* [WHAT THE TASK ASKS]
Below are some records; output exactly the lines from the line with "const eye = mesh(head, 'eye', new" to the line with "0.01], [-0.02, -0.008]];", both ends kept, and nothing more.
** Opening SUPPLIED ENTRIES block **
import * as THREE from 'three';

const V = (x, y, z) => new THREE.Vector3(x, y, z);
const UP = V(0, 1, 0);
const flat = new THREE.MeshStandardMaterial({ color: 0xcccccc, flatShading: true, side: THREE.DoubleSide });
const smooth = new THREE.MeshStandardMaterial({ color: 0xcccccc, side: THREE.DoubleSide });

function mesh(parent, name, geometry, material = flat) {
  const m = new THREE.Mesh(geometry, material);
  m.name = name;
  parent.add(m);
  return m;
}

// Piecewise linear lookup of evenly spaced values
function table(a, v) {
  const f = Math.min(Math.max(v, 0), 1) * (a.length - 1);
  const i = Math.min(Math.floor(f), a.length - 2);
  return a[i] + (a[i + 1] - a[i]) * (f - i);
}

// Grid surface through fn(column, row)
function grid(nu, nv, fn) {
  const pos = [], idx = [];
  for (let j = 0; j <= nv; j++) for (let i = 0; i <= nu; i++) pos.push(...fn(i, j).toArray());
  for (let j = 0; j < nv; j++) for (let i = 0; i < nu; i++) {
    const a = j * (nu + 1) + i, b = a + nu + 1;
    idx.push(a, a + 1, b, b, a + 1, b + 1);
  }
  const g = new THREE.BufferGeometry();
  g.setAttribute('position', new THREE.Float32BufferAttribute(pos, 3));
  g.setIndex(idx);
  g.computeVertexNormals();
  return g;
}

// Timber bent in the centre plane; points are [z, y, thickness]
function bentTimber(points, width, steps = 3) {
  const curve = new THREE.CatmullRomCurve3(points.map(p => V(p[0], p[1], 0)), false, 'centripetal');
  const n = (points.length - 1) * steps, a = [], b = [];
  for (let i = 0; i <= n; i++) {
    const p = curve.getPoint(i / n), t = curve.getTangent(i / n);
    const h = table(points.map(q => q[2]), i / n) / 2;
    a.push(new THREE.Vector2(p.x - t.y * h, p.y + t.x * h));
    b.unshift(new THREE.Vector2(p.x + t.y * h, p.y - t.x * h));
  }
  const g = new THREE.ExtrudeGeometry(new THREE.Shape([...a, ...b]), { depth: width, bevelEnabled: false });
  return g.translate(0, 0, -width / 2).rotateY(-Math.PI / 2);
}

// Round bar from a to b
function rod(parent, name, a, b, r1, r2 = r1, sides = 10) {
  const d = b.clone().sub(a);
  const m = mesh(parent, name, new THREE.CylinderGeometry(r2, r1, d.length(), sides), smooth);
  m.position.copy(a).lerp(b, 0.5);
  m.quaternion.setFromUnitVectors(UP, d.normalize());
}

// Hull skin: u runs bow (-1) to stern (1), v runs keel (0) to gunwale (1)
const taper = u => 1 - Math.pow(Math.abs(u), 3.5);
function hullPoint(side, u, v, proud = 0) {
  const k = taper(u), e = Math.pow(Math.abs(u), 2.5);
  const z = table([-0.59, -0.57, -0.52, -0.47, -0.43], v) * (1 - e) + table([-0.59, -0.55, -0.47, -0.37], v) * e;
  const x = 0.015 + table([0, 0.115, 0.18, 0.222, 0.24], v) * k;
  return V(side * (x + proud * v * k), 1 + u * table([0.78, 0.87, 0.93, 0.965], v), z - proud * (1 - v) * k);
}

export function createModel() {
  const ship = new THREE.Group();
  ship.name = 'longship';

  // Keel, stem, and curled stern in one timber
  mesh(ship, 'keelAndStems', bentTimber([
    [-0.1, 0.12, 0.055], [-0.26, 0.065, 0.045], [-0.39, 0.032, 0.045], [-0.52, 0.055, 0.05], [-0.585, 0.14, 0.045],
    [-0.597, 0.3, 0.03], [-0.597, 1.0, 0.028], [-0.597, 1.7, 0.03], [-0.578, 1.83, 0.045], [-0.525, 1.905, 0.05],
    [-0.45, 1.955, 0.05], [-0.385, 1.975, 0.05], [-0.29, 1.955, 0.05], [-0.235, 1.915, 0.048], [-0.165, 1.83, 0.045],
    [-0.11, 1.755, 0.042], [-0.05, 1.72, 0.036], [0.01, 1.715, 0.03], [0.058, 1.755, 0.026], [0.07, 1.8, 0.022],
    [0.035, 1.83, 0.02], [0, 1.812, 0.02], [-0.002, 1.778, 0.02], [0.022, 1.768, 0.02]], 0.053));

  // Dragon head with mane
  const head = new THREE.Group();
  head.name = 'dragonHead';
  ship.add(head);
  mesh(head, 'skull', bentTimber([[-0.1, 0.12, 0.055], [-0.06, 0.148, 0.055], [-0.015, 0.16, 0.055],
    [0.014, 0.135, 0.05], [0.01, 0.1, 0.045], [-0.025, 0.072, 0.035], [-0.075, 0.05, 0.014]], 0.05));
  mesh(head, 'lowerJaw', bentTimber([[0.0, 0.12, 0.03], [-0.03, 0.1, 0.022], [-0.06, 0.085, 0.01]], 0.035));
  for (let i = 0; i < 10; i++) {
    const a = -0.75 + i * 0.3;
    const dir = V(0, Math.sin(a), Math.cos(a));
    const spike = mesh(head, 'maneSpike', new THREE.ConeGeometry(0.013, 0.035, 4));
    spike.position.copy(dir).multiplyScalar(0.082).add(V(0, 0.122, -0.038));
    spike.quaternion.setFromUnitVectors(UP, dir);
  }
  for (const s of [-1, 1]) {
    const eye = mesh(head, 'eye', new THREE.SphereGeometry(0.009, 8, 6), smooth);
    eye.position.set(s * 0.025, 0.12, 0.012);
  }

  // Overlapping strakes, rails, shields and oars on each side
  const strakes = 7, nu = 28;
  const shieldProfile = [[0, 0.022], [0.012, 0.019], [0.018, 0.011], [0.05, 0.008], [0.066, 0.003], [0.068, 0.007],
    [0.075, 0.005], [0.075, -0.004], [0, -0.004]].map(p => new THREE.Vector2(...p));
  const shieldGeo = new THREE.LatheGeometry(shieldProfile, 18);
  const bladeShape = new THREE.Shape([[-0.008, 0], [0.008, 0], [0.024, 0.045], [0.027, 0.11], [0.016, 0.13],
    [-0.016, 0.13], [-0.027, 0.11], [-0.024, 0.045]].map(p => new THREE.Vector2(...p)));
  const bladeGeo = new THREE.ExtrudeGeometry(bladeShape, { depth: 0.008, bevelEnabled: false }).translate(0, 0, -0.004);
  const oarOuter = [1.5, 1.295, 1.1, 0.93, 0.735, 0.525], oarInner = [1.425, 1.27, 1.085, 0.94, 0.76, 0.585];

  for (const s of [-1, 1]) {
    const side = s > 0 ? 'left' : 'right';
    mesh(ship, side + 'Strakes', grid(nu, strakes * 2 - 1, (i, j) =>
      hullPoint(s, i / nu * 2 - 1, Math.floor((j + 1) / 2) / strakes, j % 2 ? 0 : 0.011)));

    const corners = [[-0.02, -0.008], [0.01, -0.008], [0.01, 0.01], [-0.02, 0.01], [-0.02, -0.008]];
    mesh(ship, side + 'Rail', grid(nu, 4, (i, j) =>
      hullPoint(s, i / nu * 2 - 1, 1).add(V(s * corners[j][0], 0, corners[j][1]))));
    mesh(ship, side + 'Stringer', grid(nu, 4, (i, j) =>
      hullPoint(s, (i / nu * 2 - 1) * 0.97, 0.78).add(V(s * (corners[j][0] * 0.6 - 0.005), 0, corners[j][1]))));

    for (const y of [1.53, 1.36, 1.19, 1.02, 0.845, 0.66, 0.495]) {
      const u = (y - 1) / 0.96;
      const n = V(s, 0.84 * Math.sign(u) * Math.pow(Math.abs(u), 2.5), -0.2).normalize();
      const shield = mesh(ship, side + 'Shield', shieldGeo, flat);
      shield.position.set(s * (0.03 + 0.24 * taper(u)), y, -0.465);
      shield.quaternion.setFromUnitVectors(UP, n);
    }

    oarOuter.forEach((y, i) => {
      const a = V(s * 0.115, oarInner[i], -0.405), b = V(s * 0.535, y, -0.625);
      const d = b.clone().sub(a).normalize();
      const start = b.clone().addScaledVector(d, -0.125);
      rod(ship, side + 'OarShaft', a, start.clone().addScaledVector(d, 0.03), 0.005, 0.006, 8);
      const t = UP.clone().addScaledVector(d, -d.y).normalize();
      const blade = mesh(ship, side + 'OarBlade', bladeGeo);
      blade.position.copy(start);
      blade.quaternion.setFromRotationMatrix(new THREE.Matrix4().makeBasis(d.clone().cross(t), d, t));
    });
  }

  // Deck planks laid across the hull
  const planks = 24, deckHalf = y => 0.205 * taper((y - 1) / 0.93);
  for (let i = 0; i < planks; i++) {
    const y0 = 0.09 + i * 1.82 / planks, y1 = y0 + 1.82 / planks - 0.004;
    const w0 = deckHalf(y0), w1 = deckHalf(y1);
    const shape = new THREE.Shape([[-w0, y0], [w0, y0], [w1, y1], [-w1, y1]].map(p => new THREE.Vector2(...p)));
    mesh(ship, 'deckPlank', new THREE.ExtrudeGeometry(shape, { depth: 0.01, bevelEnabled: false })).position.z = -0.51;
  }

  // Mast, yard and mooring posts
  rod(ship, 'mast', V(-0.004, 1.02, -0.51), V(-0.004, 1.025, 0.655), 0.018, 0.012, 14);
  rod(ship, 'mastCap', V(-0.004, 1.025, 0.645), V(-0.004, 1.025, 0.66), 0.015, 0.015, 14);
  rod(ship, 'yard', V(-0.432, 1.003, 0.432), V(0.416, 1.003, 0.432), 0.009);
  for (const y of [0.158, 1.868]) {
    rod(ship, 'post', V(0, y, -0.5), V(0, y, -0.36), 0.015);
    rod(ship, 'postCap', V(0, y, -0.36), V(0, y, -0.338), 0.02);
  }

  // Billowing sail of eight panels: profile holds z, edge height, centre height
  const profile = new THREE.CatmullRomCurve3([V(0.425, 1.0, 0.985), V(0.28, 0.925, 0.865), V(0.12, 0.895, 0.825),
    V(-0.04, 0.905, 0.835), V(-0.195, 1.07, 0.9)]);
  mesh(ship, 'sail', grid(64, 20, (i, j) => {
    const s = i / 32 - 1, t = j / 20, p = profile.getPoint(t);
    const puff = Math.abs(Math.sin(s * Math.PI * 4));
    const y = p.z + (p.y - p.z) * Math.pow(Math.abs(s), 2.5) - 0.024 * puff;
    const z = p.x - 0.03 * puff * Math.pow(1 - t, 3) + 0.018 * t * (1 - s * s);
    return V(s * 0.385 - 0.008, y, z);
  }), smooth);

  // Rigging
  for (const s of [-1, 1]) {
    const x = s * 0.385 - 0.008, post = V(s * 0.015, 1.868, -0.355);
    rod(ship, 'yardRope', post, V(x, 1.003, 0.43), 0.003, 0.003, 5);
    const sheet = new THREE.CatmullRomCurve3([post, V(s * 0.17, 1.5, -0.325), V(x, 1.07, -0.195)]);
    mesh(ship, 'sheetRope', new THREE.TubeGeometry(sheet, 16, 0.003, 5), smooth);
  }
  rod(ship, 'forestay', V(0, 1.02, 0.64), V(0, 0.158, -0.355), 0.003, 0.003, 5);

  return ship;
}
** Closing SUPPLIED ENTRIES block **
* [RESPONSE]
    const eye = mesh(head, 'eye', new THREE.SphereGeometry(0.009, 8, 6), smooth);
    eye.position.set(s * 0.025, 0.12, 0.012);
  }

  // Overlapping strakes, rails, shields and oars on each side
  const strakes = 7, nu = 28;
  const shieldProfile = [[0, 0.022], [0.012, 0.019], [0.018, 0.011], [0.05, 0.008], [0.066, 0.003], [0.068, 0.007],
    [0.075, 0.005], [0.075, -0.004], [0, -0.004]].map(p => new THREE.Vector2(...p));
  const shieldGeo = new THREE.LatheGeometry(shieldProfile, 18);
  const bladeShape = new THREE.Shape([[-0.008, 0], [0.008, 0], [0.024, 0.045], [0.027, 0.11], [0.016, 0.13],
    [-0.016, 0.13], [-0.027, 0.11], [-0.024, 0.045]].map(p => new THREE.Vector2(...p)));
  const bladeGeo = new THREE.ExtrudeGeometry(bladeShape, { depth: 0.008, bevelEnabled: false }).translate(0, 0, -0.004);
  const oarOuter = [1.5, 1.295, 1.1, 0.93, 0.735, 0.525], oarInner = [1.425, 1.27, 1.085, 0.94, 0.76, 0.585];

  for (const s of [-1, 1]) {
    const side = s > 0 ? 'left' : 'right';
    mesh(ship, side + 'Strakes', grid(nu, strakes * 2 - 1, (i, j) =>
      hullPoint(s, i / nu * 2 - 1, Math.floor((j + 1) / 2) / strakes, j % 2 ? 0 : 0.011)));

    const corners = [[-0.02, -0.008], [0.01, -0.008], [0.01, 0.01], [-0.02, 0.01], [-0.02, -0.008]];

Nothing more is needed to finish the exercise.